Tone refers to a change in the pitch of a syllable during its pronunciation. In Thai, every syllable is pronounced in one of five tones: low, mid, high, falling, or rising. The tone must be spoken correctly for the intended meaning of a word to be understood. Since every word has a particular mandatory tone, we say that the Thai language has obligatory lexical tones.
The middle tone starts at a middle pitch level, rises slightly and returns to mid-level. The low tone starts low and gradually falls even lower. The falling tone starts high and falls to a low pitch. The high tone rises to a peak and then drops. The rising tone starts at mid-level and gradually rises.
Modifying the vowel length or the tone changes the syllable completely, to the extent that if you mispronounce a single vowel or tone, a Thai person hears a different word to the one you meant to say.
Tones are realized in the vowels but indicated in the script by a combination of the class of the initial consonant (high, mid or low), vowel length (long or short), closing consonant (plosive or sonorant) and, if present, one of four tone marks, whose name derive from the name of the digits 1–4 borrowed from Pali or Sanskrit.
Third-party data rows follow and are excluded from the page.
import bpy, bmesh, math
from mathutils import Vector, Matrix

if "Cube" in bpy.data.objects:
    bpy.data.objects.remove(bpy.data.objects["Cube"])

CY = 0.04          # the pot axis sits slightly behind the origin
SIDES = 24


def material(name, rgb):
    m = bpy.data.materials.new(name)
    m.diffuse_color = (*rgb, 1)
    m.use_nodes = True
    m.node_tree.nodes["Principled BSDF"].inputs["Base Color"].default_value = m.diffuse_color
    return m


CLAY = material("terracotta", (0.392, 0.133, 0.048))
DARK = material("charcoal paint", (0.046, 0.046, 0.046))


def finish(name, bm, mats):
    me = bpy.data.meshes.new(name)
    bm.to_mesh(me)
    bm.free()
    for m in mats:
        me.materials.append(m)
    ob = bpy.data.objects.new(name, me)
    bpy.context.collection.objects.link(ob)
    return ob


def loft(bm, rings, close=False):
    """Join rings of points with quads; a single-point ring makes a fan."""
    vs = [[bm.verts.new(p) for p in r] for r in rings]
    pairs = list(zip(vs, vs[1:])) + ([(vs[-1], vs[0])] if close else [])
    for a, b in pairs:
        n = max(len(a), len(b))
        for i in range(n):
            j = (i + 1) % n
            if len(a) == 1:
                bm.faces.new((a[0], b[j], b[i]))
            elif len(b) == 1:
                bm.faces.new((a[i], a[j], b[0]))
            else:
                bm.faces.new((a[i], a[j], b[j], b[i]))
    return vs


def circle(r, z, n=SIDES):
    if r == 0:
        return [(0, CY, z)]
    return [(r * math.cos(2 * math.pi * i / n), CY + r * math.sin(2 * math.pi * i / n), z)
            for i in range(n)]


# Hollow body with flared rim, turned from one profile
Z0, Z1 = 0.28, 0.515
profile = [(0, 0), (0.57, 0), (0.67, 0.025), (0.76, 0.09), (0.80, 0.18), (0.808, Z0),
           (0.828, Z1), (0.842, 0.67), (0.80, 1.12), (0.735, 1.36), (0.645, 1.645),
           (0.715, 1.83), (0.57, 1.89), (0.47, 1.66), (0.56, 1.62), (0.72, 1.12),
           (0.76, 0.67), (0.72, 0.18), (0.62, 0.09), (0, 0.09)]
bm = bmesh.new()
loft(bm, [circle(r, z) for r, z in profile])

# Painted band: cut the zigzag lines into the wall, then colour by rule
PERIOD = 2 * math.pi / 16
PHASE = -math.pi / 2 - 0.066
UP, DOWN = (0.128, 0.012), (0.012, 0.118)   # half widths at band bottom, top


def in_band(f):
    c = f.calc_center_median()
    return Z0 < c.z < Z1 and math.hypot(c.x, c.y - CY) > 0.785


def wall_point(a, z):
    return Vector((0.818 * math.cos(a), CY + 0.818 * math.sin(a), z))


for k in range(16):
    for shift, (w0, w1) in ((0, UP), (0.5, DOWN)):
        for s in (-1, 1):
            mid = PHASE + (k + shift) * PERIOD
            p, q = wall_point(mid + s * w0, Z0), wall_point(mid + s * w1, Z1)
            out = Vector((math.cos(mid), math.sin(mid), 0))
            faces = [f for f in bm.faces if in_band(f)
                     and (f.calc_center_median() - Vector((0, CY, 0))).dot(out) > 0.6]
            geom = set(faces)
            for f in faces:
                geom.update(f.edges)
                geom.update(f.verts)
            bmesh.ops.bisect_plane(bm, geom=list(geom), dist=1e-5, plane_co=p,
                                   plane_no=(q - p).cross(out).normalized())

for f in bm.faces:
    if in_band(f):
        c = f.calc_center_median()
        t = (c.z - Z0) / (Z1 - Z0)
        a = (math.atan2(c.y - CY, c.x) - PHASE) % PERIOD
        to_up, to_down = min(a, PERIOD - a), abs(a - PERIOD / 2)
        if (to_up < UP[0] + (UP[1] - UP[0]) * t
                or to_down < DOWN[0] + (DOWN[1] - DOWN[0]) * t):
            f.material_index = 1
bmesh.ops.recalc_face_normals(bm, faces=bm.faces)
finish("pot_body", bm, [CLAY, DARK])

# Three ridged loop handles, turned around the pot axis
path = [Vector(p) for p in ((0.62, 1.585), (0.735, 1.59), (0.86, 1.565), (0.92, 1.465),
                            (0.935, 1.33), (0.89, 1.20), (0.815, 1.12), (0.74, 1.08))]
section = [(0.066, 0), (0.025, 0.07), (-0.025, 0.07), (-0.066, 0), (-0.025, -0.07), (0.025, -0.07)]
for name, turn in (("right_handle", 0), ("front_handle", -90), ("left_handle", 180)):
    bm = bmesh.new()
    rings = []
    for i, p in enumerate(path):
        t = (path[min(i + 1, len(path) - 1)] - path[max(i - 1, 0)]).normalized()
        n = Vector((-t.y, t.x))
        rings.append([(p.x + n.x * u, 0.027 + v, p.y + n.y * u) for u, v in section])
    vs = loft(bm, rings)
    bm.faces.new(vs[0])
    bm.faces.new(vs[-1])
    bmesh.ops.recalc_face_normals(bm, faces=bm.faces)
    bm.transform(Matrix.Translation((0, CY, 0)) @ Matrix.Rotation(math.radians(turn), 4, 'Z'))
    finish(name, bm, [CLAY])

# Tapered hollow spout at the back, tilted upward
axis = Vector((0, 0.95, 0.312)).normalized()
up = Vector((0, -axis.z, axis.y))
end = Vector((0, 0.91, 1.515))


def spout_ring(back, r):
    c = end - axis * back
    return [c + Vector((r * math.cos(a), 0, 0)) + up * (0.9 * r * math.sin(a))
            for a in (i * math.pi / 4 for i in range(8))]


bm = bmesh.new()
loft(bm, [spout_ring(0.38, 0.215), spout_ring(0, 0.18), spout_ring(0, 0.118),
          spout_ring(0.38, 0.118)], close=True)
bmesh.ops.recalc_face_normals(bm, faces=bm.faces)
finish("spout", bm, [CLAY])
As an example of how the tones can make things difficult for learners of Thai, here is a sentence that means “new wood doesn’t burn, does it?” In Thai to western ears, it sounds like “mai mai mai mai mai”, just with varying the tone on the syllables. Of course, to Thai ears, it is understood just fine.
Of course, learning the five tones can be difficult at first. But once you have broken the tone barrier, you have grasped the core of the Thai language. Regular practice, practice, patience is essential in mastering Thai tones.